> [TASK PROMPT] Please copy every record below exactly, leaving out the pictures.

(Stored dataset items)
::::

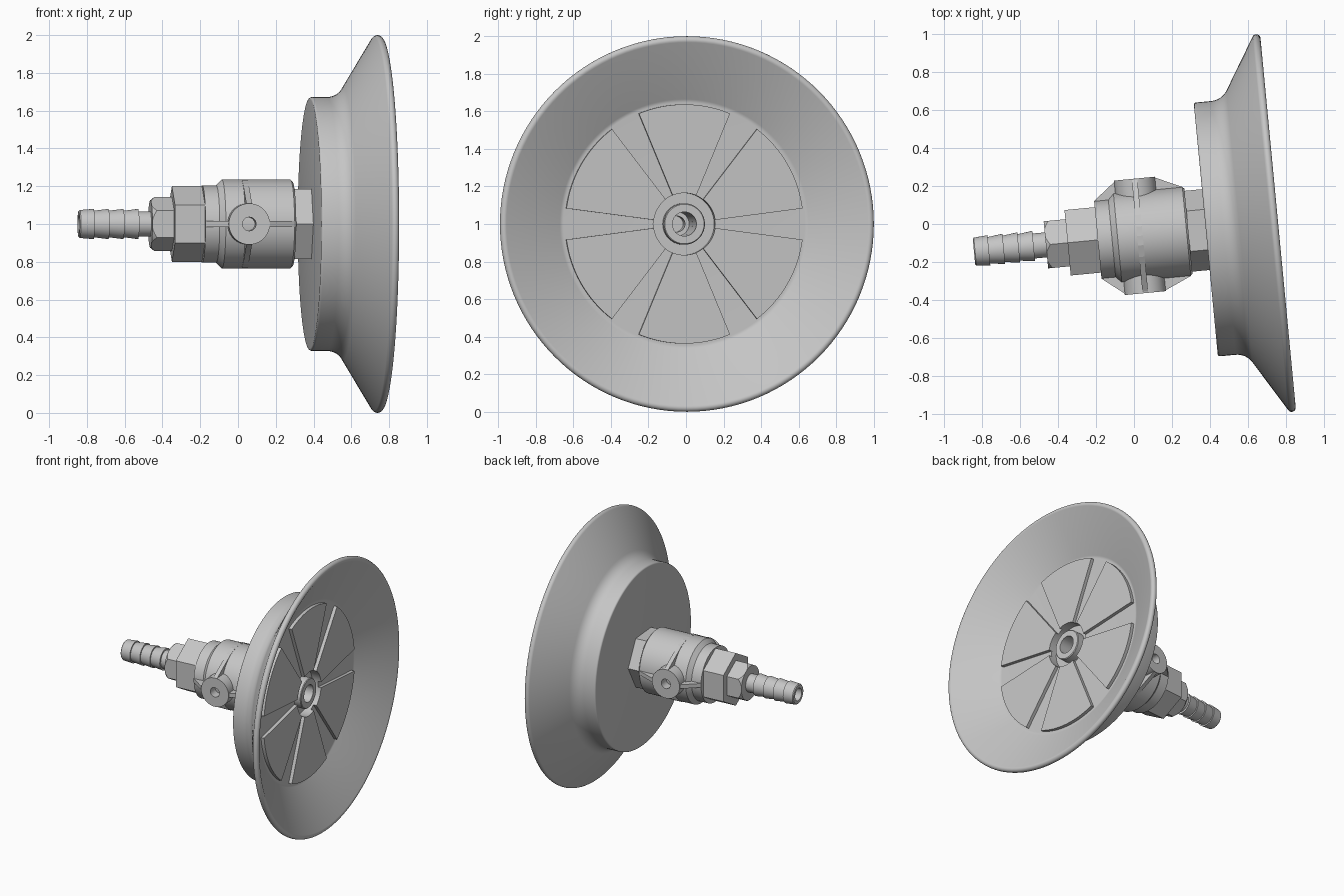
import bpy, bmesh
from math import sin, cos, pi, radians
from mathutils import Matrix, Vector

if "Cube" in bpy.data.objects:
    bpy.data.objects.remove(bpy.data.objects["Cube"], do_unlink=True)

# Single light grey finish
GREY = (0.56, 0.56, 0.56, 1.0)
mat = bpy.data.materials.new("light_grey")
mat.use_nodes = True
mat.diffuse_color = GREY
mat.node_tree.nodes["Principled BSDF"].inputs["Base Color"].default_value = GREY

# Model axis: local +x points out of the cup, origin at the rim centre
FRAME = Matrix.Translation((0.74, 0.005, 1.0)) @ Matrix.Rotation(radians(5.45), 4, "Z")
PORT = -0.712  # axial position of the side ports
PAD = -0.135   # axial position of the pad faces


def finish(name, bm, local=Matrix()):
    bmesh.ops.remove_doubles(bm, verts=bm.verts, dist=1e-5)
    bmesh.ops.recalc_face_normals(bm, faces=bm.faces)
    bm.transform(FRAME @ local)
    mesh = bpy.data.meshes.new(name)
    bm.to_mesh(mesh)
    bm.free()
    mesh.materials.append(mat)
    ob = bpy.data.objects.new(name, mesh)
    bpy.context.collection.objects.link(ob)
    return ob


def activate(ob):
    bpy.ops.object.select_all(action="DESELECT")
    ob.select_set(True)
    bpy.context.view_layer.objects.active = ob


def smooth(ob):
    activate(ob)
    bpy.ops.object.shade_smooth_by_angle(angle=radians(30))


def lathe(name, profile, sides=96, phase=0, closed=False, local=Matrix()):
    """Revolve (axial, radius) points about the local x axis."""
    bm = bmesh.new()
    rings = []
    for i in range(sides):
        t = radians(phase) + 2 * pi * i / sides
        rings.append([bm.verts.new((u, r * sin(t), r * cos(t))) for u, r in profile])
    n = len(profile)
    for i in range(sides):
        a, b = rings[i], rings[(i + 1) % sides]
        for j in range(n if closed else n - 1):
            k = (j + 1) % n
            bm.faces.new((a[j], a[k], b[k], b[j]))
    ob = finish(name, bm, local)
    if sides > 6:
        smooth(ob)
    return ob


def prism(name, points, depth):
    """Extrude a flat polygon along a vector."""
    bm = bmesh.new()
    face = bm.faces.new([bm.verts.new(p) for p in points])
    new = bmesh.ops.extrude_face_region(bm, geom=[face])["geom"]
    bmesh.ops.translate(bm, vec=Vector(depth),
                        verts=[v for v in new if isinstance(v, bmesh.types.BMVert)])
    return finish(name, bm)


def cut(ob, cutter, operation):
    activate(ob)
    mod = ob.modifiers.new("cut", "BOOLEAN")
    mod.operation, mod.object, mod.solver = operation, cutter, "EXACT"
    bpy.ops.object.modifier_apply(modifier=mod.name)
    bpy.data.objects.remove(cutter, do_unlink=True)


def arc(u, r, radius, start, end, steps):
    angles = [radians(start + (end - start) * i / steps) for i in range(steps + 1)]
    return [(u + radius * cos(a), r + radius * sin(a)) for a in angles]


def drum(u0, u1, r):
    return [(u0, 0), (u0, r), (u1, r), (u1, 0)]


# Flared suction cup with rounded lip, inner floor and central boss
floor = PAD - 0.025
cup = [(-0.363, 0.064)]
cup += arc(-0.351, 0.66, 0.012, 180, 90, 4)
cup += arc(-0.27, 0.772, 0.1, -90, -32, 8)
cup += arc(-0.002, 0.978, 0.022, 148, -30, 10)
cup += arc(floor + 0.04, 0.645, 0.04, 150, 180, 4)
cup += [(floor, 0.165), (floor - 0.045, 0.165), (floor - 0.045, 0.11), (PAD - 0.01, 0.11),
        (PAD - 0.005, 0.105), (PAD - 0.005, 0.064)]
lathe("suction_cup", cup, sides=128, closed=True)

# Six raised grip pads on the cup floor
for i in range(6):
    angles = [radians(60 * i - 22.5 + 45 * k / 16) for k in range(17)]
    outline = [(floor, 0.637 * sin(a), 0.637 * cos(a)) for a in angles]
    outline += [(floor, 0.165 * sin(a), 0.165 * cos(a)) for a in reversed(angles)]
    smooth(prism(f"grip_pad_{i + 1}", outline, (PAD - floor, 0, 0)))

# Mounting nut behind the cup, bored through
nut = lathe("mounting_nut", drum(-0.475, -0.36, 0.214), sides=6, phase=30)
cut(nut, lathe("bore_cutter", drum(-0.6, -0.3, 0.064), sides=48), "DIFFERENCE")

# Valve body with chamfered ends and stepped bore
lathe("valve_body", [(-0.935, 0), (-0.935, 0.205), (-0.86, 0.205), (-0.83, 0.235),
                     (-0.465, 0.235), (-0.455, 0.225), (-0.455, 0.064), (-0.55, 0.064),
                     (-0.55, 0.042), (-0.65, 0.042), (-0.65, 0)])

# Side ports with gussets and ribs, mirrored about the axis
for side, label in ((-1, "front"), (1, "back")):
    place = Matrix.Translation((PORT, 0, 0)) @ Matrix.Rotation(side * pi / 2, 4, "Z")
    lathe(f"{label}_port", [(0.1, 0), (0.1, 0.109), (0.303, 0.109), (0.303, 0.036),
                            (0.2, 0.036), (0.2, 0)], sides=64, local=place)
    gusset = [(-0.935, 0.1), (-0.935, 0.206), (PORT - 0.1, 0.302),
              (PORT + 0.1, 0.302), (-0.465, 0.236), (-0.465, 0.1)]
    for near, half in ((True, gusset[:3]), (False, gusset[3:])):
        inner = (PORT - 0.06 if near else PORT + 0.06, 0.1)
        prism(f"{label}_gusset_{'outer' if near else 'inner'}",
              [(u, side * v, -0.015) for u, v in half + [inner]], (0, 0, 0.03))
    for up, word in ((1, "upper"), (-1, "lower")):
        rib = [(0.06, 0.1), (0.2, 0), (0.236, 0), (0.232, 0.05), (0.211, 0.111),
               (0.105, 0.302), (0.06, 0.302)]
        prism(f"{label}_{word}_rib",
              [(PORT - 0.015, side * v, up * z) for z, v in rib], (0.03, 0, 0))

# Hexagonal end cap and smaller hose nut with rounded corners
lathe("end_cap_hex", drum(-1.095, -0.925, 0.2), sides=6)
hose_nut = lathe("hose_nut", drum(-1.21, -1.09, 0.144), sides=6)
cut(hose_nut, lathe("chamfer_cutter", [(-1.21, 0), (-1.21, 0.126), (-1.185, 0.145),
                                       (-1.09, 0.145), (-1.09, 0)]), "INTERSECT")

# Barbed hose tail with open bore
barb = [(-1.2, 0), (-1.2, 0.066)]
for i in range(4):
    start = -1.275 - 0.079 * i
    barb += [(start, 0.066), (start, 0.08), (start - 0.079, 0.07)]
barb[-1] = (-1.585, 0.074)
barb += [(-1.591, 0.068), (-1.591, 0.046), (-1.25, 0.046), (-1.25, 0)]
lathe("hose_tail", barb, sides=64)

::::

> [ANSWER SECTION]
import bpy, bmesh
from math import sin, cos, pi, radians
from mathutils import Matrix, Vector

if "Cube" in bpy.data.objects:
    bpy.data.objects.remove(bpy.data.objects["Cube"], do_unlink=True)

# Single light grey finish
GREY = (0.56, 0.56, 0.56, 1.0)
mat = bpy.data.materials.new("light_grey")
mat.use_nodes = True
mat.diffuse_color = GREY
mat.node_tree.nodes["Principled BSDF"].inputs["Base Color"].default_value = GREY

# Model axis: local +x points out of the cup, origin at the rim centre
FRAME = Matrix.Translation((0.74, 0.005, 1.0)) @ Matrix.Rotation(radians(5.45), 4, "Z")
PORT = -0.712  # axial position of the side ports
PAD = -0.135   # axial position of the pad faces


def finish(name, bm, local=Matrix()):
    bmesh.ops.remove_doubles(bm, verts=bm.verts, dist=1e-5)
    bmesh.ops.recalc_face_normals(bm, faces=bm.faces)
    bm.transform(FRAME @ local)
    mesh = bpy.data.meshes.new(name)
    bm.to_mesh(mesh)
    bm.free()
    mesh.materials.append(mat)
    ob = bpy.data.objects.new(name, mesh)
    bpy.context.collection.objects.link(ob)
    return ob


def activate(ob):
    bpy.ops.object.select_all(action="DESELECT")
    ob.select_set(True)
    bpy.context.view_layer.objects.active = ob


def smooth(ob):
    activate(ob)
    bpy.ops.object.shade_smooth_by_angle(angle=radians(30))


def lathe(name, profile, sides=96, phase=0, closed=False, local=Matrix()):
    """Revolve (axial, radius) points about the local x axis."""
    bm = bmesh.new()
    rings = []
    for i in range(sides):
        t = radians(phase) + 2 * pi * i / sides
        rings.append([bm.verts.new((u, r * sin(t), r * cos(t))) for u, r in profile])
    n = len(profile)
    for i in range(sides):
        a, b = rings[i], rings[(i + 1) % sides]
        for j in range(n if closed else n - 1):
            k = (j + 1) % n
            bm.faces.new((a[j], a[k], b[k], b[j]))
    ob = finish(name, bm, local)
    if sides > 6:
        smooth(ob)
    return ob


def prism(name, points, depth):
    """Extrude a flat polygon along a vector."""
    bm = bmesh.new()
    face = bm.faces.new([bm.verts.new(p) for p in points])
    new = bmesh.ops.extrude_face_region(bm, geom=[face])["geom"]
    bmesh.ops.translate(bm, vec=Vector(depth),
                        verts=[v for v in new if isinstance(v, bmesh.types.BMVert)])
    return finish(name, bm)


def cut(ob, cutter, operation):
    activate(ob)
    mod = ob.modifiers.new("cut", "BOOLEAN")
    mod.operation, mod.object, mod.solver = operation, cutter, "EXACT"
    bpy.ops.object.modifier_apply(modifier=mod.name)
    bpy.data.objects.remove(cutter, do_unlink=True)


def arc(u, r, radius, start, end, steps):
    angles = [radians(start + (end - start) * i / steps) for i in range(steps + 1)]
    return [(u + radius * cos(a), r + radius * sin(a)) for a in angles]


def drum(u0, u1, r):
    return [(u0, 0), (u0, r), (u1, r), (u1, 0)]


# Flared suction cup with rounded lip, inner floor and central boss
floor = PAD - 0.025
cup = [(-0.363, 0.064)]
cup += arc(-0.351, 0.66, 0.012, 180, 90, 4)
cup += arc(-0.27, 0.772, 0.1, -90, -32, 8)
cup += arc(-0.002, 0.978, 0.022, 148, -30, 10)
cup += arc(floor + 0.04, 0.645, 0.04, 150, 180, 4)
cup += [(floor, 0.165), (floor - 0.045, 0.165), (floor - 0.045, 0.11), (PAD - 0.01, 0.11),
        (PAD - 0.005, 0.105), (PAD - 0.005, 0.064)]
lathe("suction_cup", cup, sides=128, closed=True)

# Six raised grip pads on the cup floor
for i in range(6):
    angles = [radians(60 * i - 22.5 + 45 * k / 16) for k in range(17)]
    outline = [(floor, 0.637 * sin(a), 0.637 * cos(a)) for a in angles]
    outline += [(floor, 0.165 * sin(a), 0.165 * cos(a)) for a in reversed(angles)]
    smooth(prism(f"grip_pad_{i + 1}", outline, (PAD - floor, 0, 0)))

# Mounting nut behind the cup, bored through
nut = lathe("mounting_nut", drum(-0.475, -0.36, 0.214), sides=6, phase=30)
cut(nut, lathe("bore_cutter", drum(-0.6, -0.3, 0.064), sides=48), "DIFFERENCE")

# Valve body with chamfered ends and stepped bore
lathe("valve_body", [(-0.935, 0), (-0.935, 0.205), (-0.86, 0.205), (-0.83, 0.235),
                     (-0.465, 0.235), (-0.455, 0.225), (-0.455, 0.064), (-0.55, 0.064),
                     (-0.55, 0.042), (-0.65, 0.042), (-0.65, 0)])

# Side ports with gussets and ribs, mirrored about the axis
for side, label in ((-1, "front"), (1, "back")):
    place = Matrix.Translation((PORT, 0, 0)) @ Matrix.Rotation(side * pi / 2, 4, "Z")
    lathe(f"{label}_port", [(0.1, 0), (0.1, 0.109), (0.303, 0.109), (0.303, 0.036),
                            (0.2, 0.036), (0.2, 0)], sides=64, local=place)
    gusset = [(-0.935, 0.1), (-0.935, 0.206), (PORT - 0.1, 0.302),
              (PORT + 0.1, 0.302), (-0.465, 0.236), (-0.465, 0.1)]
    for near, half in ((True, gusset[:3]), (False, gusset[3:])):
        inner = (PORT - 0.06 if near else PORT + 0.06, 0.1)
        prism(f"{label}_gusset_{'outer' if near else 'inner'}",
              [(u, side * v, -0.015) for u, v in half + [inner]], (0, 0, 0.03))
    for up, word in ((1, "upper"), (-1, "lower")):
        rib = [(0.06, 0.1), (0.2, 0), (0.236, 0), (0.232, 0.05), (0.211, 0.111),
               (0.105, 0.302), (0.06, 0.302)]
        prism(f"{label}_{word}_rib",
              [(PORT - 0.015, side * v, up * z) for z, v in rib], (0.03, 0, 0))

# Hexagonal end cap and smaller hose nut with rounded corners
lathe("end_cap_hex", drum(-1.095, -0.925, 0.2), sides=6)
hose_nut = lathe("hose_nut", drum(-1.21, -1.09, 0.144), sides=6)
cut(hose_nut, lathe("chamfer_cutter", [(-1.21, 0), (-1.21, 0.126), (-1.185, 0.145),
                                       (-1.09, 0.145), (-1.09, 0)]), "INTERSECT")

# Barbed hose tail with open bore
barb = [(-1.2, 0), (-1.2, 0.066)]
for i in range(4):
    start = -1.275 - 0.079 * i
    barb += [(start, 0.066), (start, 0.08), (start - 0.079, 0.07)]
barb[-1] = (-1.585, 0.074)
barb += [(-1.591, 0.068), (-1.591, 0.046), (-1.25, 0.046), (-1.25, 0)]
lathe("hose_tail", barb, sides=64)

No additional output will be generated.